A paedophile who targeted an 11-year-old on Facebook and was caught when the girl's parents posed as her online was beginning a jail sentence today.

Thomas Gibbs was snared after the couple logged on as their daughter and discovered he was grooming her for sex.

The 52-year-old was handed a 16-month prison term by a judge at Oxford Crown Court yesterday.

Prosecutors said the family took matters into their own hands when they noticed their daughter was communicating with a stranger online.

Looking over her shoulder as she used her laptop, their suspicions were confirmed and they realised the mystery correspondent was posting "extremely concerning" messages.
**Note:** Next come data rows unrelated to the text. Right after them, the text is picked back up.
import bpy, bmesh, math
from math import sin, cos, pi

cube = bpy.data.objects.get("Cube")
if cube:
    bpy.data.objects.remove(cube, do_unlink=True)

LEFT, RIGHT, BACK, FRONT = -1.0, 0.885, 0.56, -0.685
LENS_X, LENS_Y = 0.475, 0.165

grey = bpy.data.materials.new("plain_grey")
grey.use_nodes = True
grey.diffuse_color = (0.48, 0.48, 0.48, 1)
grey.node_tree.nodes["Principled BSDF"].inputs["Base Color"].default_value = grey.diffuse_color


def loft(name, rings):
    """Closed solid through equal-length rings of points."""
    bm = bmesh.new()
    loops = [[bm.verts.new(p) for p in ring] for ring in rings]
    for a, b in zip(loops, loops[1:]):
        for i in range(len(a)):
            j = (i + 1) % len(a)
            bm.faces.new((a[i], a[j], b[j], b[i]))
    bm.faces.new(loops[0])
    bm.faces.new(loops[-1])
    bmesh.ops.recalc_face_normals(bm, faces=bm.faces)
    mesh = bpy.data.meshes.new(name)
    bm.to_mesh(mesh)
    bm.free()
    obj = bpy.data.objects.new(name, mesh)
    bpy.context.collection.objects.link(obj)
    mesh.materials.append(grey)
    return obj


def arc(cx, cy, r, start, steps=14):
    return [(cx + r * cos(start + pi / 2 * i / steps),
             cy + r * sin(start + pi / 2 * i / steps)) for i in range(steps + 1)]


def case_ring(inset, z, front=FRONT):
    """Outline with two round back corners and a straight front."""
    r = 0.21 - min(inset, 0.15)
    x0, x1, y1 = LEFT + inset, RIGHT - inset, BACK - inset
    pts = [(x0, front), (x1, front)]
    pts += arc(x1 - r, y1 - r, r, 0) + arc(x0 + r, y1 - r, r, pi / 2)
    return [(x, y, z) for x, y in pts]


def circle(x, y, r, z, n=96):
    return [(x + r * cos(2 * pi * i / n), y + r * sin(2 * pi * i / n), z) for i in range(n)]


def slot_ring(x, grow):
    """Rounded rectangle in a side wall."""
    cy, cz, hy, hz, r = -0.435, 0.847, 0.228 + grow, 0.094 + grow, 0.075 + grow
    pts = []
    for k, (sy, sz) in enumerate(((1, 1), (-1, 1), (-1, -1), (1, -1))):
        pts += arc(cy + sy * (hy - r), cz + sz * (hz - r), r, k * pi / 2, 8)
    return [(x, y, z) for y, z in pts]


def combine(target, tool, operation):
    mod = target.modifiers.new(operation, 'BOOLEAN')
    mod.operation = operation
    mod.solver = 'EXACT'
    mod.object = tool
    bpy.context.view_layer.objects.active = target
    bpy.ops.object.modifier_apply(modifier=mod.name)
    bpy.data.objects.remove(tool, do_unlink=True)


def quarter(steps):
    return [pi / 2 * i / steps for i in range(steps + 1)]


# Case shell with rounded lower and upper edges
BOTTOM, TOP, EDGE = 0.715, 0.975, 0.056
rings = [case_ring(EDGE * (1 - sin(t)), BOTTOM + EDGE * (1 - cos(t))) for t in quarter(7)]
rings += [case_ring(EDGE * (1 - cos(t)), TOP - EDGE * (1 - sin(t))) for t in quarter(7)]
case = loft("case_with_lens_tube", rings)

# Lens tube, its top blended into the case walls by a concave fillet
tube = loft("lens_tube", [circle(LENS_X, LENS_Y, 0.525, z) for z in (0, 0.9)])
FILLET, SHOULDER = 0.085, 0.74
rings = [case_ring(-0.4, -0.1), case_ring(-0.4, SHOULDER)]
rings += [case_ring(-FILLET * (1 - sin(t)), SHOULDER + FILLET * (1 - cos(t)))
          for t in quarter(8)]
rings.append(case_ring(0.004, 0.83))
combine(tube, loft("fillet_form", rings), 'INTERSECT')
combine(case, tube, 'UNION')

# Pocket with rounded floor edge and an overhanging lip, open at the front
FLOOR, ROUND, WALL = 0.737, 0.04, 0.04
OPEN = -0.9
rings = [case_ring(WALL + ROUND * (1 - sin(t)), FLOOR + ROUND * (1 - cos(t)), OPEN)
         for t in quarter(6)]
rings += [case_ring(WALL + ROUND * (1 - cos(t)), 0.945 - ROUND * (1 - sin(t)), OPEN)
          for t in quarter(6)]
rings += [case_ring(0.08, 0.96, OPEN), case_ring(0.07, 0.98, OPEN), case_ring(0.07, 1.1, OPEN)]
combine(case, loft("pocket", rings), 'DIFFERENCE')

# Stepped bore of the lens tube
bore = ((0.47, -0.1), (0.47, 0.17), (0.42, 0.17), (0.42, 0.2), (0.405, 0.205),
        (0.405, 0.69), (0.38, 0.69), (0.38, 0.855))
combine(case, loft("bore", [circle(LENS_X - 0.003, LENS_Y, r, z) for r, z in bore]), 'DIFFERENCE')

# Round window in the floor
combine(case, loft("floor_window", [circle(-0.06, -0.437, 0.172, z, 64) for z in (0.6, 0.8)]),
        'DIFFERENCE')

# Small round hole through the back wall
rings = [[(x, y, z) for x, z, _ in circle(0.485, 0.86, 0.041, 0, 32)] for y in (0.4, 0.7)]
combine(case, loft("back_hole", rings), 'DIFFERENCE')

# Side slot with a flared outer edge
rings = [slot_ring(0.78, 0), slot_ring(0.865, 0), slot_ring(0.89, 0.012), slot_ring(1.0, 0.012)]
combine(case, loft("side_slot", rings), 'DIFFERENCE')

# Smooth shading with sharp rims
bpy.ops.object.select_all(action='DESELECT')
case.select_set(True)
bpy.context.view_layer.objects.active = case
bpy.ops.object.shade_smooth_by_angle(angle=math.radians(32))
Commenting on her profile picture, he told the girl he wanted to kiss her and wrote "I really like you" and "I want to meet you".
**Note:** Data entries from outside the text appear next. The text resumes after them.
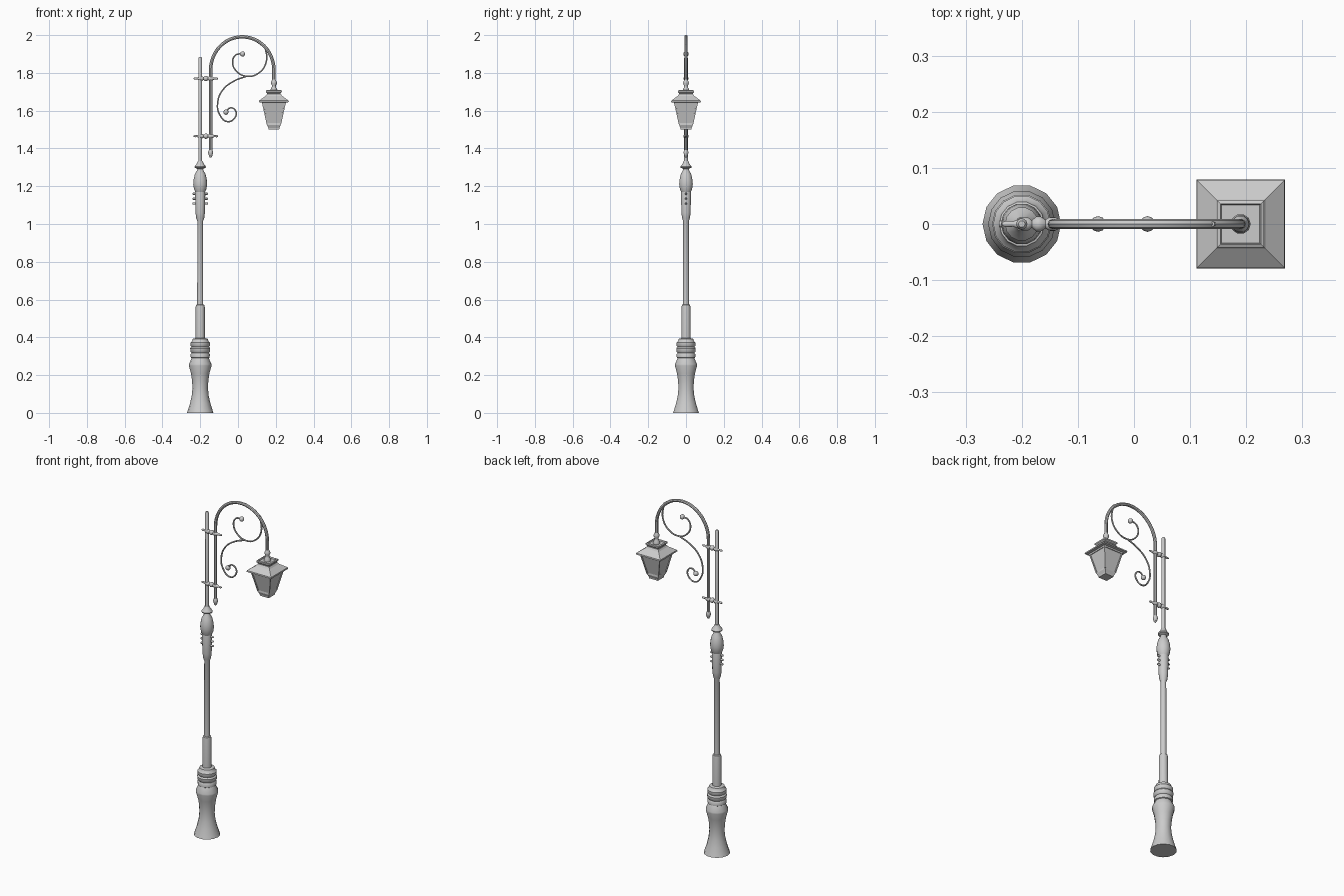
import bpy, bmesh, math
from mathutils import Vector, Matrix

if "Cube" in bpy.data.objects:
    bpy.data.objects.remove(bpy.data.objects["Cube"])

POLE_X, ARM_X, LAMP_X = -0.2, -0.145, 0.19


def finish(name, bm, smooth=True, matrix=None):
    if matrix:
        bm.transform(matrix)
    bmesh.ops.recalc_face_normals(bm, faces=bm.faces)
    me = bpy.data.meshes.new(name)
    bm.to_mesh(me)
    bm.free()
    ob = bpy.data.objects.new(name, me)
    bpy.context.collection.objects.link(ob)
    if smooth:
        bpy.ops.object.select_all(action='DESELECT')
        ob.select_set(True)
        bpy.context.view_layer.objects.active = ob
        bpy.ops.object.shade_smooth_by_angle(angle=math.radians(40))
    return ob


def lathe(name, profile, matrix, sides=14, square=False):
    """Closed stack of rings from (radius, height) pairs; square uses half-widths."""
    bm = bmesh.new()
    n = 4 if square else sides
    k, off = (math.sqrt(2), math.pi / 4) if square else (1, 0)
    rings = [[bm.verts.new((r * k * math.cos(off + math.tau * i / n),
                            r * k * math.sin(off + math.tau * i / n), z)) for i in range(n)]
             for r, z in profile]
    for a, b in zip(rings, rings[1:]):
        for i in range(n):
            j = (i + 1) % n
            bm.faces.new((a[i], a[j], b[j], b[i]))
    bm.faces.new(rings[0])
    bm.faces.new(rings[-1])
    return finish(name, bm, not square, matrix)


def at(x, z=0.0, y=0.0):
    return Matrix.Translation((x, y, z))


def along_x(x, z):
    return at(x, z) @ Matrix.Rotation(math.pi / 2, 4, 'Y')


def ball(name, x, z, r):
    bm = bmesh.new()
    bmesh.ops.create_uvsphere(bm, u_segments=10, v_segments=8, radius=r)
    finish(name, bm, True, at(x, z))


def tube(name, pts, r, smooth_path=False, res=2):
    """Round bar along (x, z) points, converted to mesh."""
    cu = bpy.data.curves.new(name, 'CURVE')
    cu.dimensions = '3D'
    cu.bevel_depth, cu.bevel_resolution, cu.use_fill_caps = r, res, True
    if smooth_path:
        sp = cu.splines.new('BEZIER')
        sp.bezier_points.add(len(pts) - 1)
        for p, (x, z) in zip(sp.bezier_points, pts):
            p.co = (x, 0, z)
            p.handle_left_type = p.handle_right_type = 'AUTO'
        sp.resolution_u = 5
    else:
        sp = cu.splines.new('POLY')
        sp.points.add(len(pts) - 1)
        for p, (x, z) in zip(sp.points, pts):
            p.co = (x, 0, z, 1)
    ob = bpy.data.objects.new(name, cu)
    bpy.context.collection.objects.link(ob)
    bpy.ops.object.select_all(action='DESELECT')
    ob.select_set(True)
    bpy.context.view_layer.objects.active = ob
    bpy.ops.object.convert(target='MESH')
    bpy.ops.object.shade_smooth_by_angle(angle=math.radians(40))


# Flared base with stacked rings
lathe("base", [(.070, 0), (.066, .012), (.054, .05), (.045, .09), (.041, .13), (.043, .17),
               (.049, .21), (.060, .25), (.060, .258), (.045, .29), (.050, .293), (.051, .31),
               (.046, .318), (.052, .325), (.053, .342), (.046, .35), (.051, .356), (.051, .372),
               (.043, .38), (.040, .392), (.025, .396)], at(POLE_X))

# Shaft, sleeve and upper capital
lathe("shaft", [(.025, .39), (.024, .56), (.022, .572), (.016, .575), (.015, 1.015),
                (.021, 1.03), (.025, 1.06), (.027, 1.165), (.024, 1.178)], at(POLE_X))
lathe("capital", [(.024, 1.165), (.033, 1.185), (.037, 1.21), (.035, 1.235), (.028, 1.265),
                  (.018, 1.282), (.015, 1.292), (.029, 1.298), (.030, 1.304), (.018, 1.32),
                  (.012, 1.334)], at(POLE_X))
lathe("top_rod", [(.010, 1.32), (.010, 1.878), (.006, 1.884)], at(POLE_X), 10)

# Side pegs
for i in range(3):
    lathe(f"peg_{i}", [(.004, -.041), (.006, -.038), (.006, .038), (.004, .041)],
          along_x(POLE_X, 1.108 + .026 * i), 8)

# Clamps tying arm to pole
for i, z in enumerate((1.465, 1.77)):
    lathe(f"clamp_{i}", [(.003, -.065), (.006, -.058), (.005, -.045), (.012, -.030), (.012, -.018),
                         (.007, -.012), (.014, -.004), (.014, .004), (.008, .012), (.012, .018),
                         (.012, .030), (.005, .045), (.006, .058), (.003, .065)],
          along_x(-.170, z), 10)

# Arched arm
R = (LAMP_X - ARM_X) / 2
cx = ARM_X + R
arch = [(cx - R * math.cos(math.pi * i / 24), 1.815 + .176 * math.sin(math.pi * i / 24))
        for i in range(25)]
tube("arm", [(ARM_X, 1.36)] + arch + [(LAMP_X, 1.72)], .009)
lathe("arm_tip", [(.004, 1.352), (.008, 1.358), (.013, 1.375), (.013, 1.382), (.008, 1.395)],
      at(ARM_X), 10)

# Scrollwork
tube("upper_scroll", [(.14, 1.952), (.150, 1.86), (.108, 1.798), (.045, 1.782), (-.008, 1.809),
                      (-.029, 1.857), (-.013, 1.894), (.02, 1.902)], .0045, True, 1)
tube("lower_scroll", [(.045, 1.782), (-.019, 1.758), (-.082, 1.708), (-.108, 1.639), (-.098, 1.581),
                      (-.056, 1.542), (-.015, 1.565), (-.013, 1.600), (-.04, 1.615),
                      (-.062, 1.596)], .0045, True, 1)
ball("upper_scroll_ball", .024, 1.900, .014)
ball("lower_scroll_ball", -.064, 1.592, .014)

# Lantern hanger, roof and glass
lathe("hanger", [(.009, 1.765), (.015, 1.752), (.016, 1.744), (.010, 1.732), (.012, 1.722),
                 (.018, 1.712), (.018, 1.700)], at(LAMP_X), 10)
lathe("lantern_cap", [(.036, 1.682), (.036, 1.692), (.042, 1.698), (.042, 1.706), (.036, 1.709),
                      (.034, 1.701)], at(LAMP_X), square=True)
lathe("lantern_roof", [(.037, 1.688), (.044, 1.678), (.078, 1.653), (.079, 1.645), (.064, 1.643),
                       (.062, 1.635)], at(LAMP_X), square=True)
lathe("lantern_glass", [(.059, 1.64), (.034, 1.53)], at(LAMP_X), square=True)
lathe("lantern_foot", [(.035, 1.534), (.036, 1.524), (.029, 1.508), (.028, 1.500)],
      at(LAMP_X), square=True)

# Corner bars of the lantern
for sx in (-1, 1):
    for sy in (-1, 1):
        a, b = Vector((sx * .0595, sy * .0595, 1.642)), Vector((sx * .0345, sy * .0345, 1.528))
        bm = bmesh.new()
        bmesh.ops.create_cone(bm, segments=4, radius1=.005, radius2=.005,
                              depth=(a - b).length, cap_ends=True)
        rot = (a - b).to_track_quat('Z', 'Y').to_matrix().to_4x4()
        finish(f"corner_bar_{sx}_{sy}", bm, False,
               at(LAMP_X) @ Matrix.Translation((a + b) / 2) @ rot)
Jennifer Edwards, prosecuting, said the girl's mother took the laptop and continued the conversation with Gibbs, pretending to be her daughter.

The family immediately alerted police but maintained contact with Gibbs over the internet.

Each time the concerned mother went online, she found Gibbs was there, ready to respond.

And when he later suggested a rendezvous on April 18, she agreed to meet him - still pretending to be her daughter.

Gibbs arrived for the meeting in Witney town centre, Oxfordshire, but the girl's mother remained hidden so she could observe the stranger and note his appearance.

She did not contact him but arranged another meeting the next time he was on Facebook.

This was organised for Carterton, Oxfordshire, on April 30 and ended with his arrest.

Gibbs, from Witney, admitted two counts of travelling to meet a child following sexual grooming and was ordered to sign the sex offenders' register for at least five years.

Detective Constable Jon Capps, of Thames Valley Police, said the predator travelled to both meetings with "the intention of committing a sexual offence" and despite knowing the girl's age.

He said Gibbs had specifically asked the girl not to tell her parents where she was going.

"It was only because the girl's parents became alert to the danger that the situation did not escalate and he was prevented from meeting the girl again," he said.

"This case highlights the dangers of children being approached on the internet and I would urge all parents to monitor as closely as possible, and as best they can, their children's activity on the internet and report any suspicious activity."